FRC fines Grant Thornton £4m for independence failings
Grant Thornton has been fined £4m and reprimanded for misconduct by the Financial Reporting Council (FRC) in relation to a lack of independence in the audits of Nichols plc and the University of Salford, with additional sanctions for a former senior partner and three former senior statutory auditors
29 Aug 2018
The firm’s fine was discounted for settlement to £3m and it will pay the executive counsel’s costs of £165,000.
Eric Healey, a former senior partner and an ICAEW member, was given a five-year ban and a fine of £200,000 discounted for settlement to £150,000.
Kevin Engel was given a severe reprimand and a fine of £100,000 (discounted for settlement to £75,000); David Barnes a reprimand and a fine of £70,000 (discounted for settlement to £52,500); and Joanne Kearns a reprimand and a fine of £60,000 (discounted for settlement to £45,000).
They all made admissions of misconduct in relation to the audits of the financial statements of Nichols and the University of Salford for the years ending 2010, 2011, 2012 and 2013.
The misconduct related to Healey joining the audit committees of both entities which at the time were audit clients of Grant Thornton, while he was also engaged by the firm to provide services under a consultancy agreement.
The FRC said this created serious familiarity and self-interest threats and resulted in the loss of independence in respect of eight audits over the course of four years.
According to the settlement agreement: ‘The standards were breached on a number of occasions over a long period and in a significant way; given the nature of the risks posed, the breaches required the resignation of Grant Thornton as auditors of both Nichols and the University but as set out in the particulars, they did not in fact so resign but signed off on all of the audits with unqualified opinions.
‘The firm obtained audit fees in respect of the audits totalling approximately £560,000 in circumstances where it has admitted it should not have undertaken the relevant audit engagements and that doing so constituted misconduct.’
The regulator said the case also revealed widespread and serious inadequacies in the control environment in Grant Thornton’s Manchester office over the period as well as firm-wide deficiencies in policies and procedures relating to retiring partners.
The settlement papers noted that Grant Thornton has introduced changes and improvements to its procedures and policies relating to retiring partners since the misconduct occurred, effectively preventing consultancy agreements being entered into or continued with former partners who join audit clients.
Healey admitted that his conduct was in certain respects reckless, that it fell significantly short of the standards reasonably to be expected of a member and that he failed to act in accordance with, inter alia, the ICAEW’s fundamental principle of objectivity.
Grant Thornton, Mr Engel, Mr Barnes and Ms Kearns have admitted that their conduct fell significantly short of the standards reasonably to be expected and that they failed to act in accordance with the fundamental principle of competence.
A spokesperson for Grant Thornton UK LLP said: 'Grant Thornton has reached a settlement agreement with our regulators on this matter, which relates to audits dating up to eight years ago.

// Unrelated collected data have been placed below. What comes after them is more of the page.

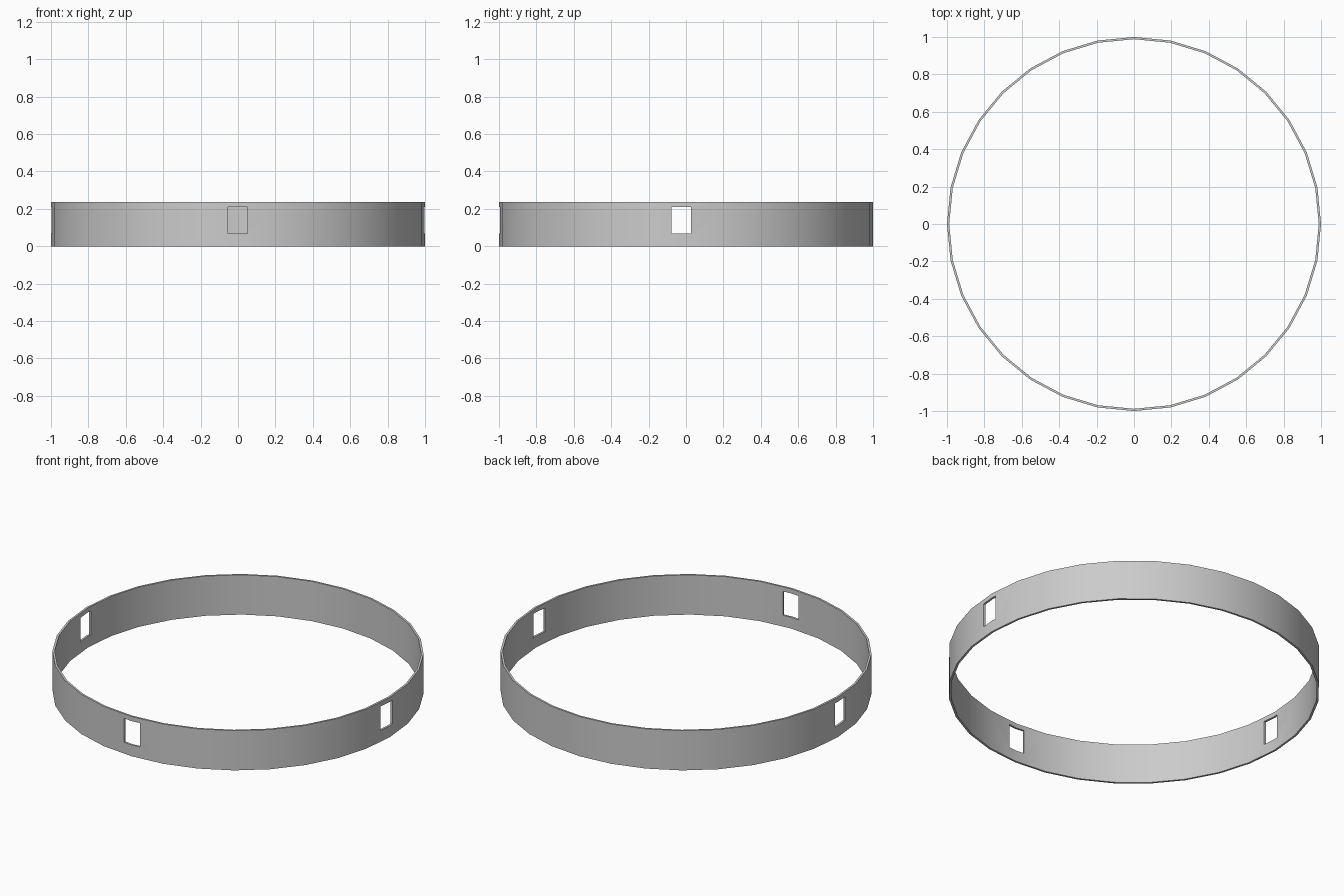
import bpy, bmesh, math

if "Cube" in bpy.data.objects:
    bpy.data.objects.remove(bpy.data.objects["Cube"])

SIDES, R_OUT, R_IN, H = 32, 1.0, 0.988, 0.236

# Thin 32-sided band: square profile swept round the z axis
bm = bmesh.new()
profile = [(R_OUT, 0), (R_OUT, H), (R_IN, H), (R_IN, 0)]
rings = []
for i in range(SIDES):
    a = 2 * math.pi * i / SIDES
    rings.append([bm.verts.new((r * math.cos(a), r * math.sin(a), z)) for r, z in profile])
for i in range(SIDES):
    p, q = rings[i], rings[(i + 1) % SIDES]
    for k in range(4):
        m = (k + 1) % 4
        bm.faces.new((p[k], q[k], q[m], p[m]))
bmesh.ops.recalc_face_normals(bm, faces=bm.faces)
mesh = bpy.data.meshes.new("ring_band")
bm.to_mesh(mesh)
bm.free()
band = bpy.data.objects.new("ring_band", mesh)
bpy.context.collection.objects.link(band)


def cut_window(location, size):
    """Cut a rectangular window through the band."""
    bpy.ops.mesh.primitive_cube_add(size=1, location=location)
    cutter = bpy.context.object
    cutter.name = "window_cutter"
    cutter.scale = size
    cutter.hide_render = True
    bpy.context.view_layer.objects.active = band
    mod = band.modifiers.new("window", 'BOOLEAN')
    mod.operation = 'DIFFERENCE'
    mod.solver = 'EXACT'
    mod.object = cutter
    bpy.ops.object.modifier_apply(modifier=mod.name)
    bpy.data.objects.remove(cutter, do_unlink=True)


# Windows at the front, right and left; the back stays closed
WZ, WW, WH = 0.138, 0.103, 0.142
cut_window((-0.001, -1, WZ), (WW, 0.2, WH))
for side in (1, -1):
    cut_window((side, -0.026, WZ), (0.2, WW, WH))

# Smooth walls with crisp rims
bpy.ops.object.select_all(action='DESELECT')
band.select_set(True)
bpy.context.view_layer.objects.active = band
bpy.ops.object.shade_smooth_by_angle(angle=math.radians(30))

Whilst the focus of the investigation was not on our technical competence in carrying out either of these audit assignments, the matter of ethical conduct and independence is equally of critical importance in ensuring the quality of our work and it is regrettable that we fell short of the standards expected of us on this occasion.
'As we have since made significant investments in our people and processes and remain committed to continuous improvement in this regard, we are confident that such a situation should not arise in the future.'
Report by Pat Sweet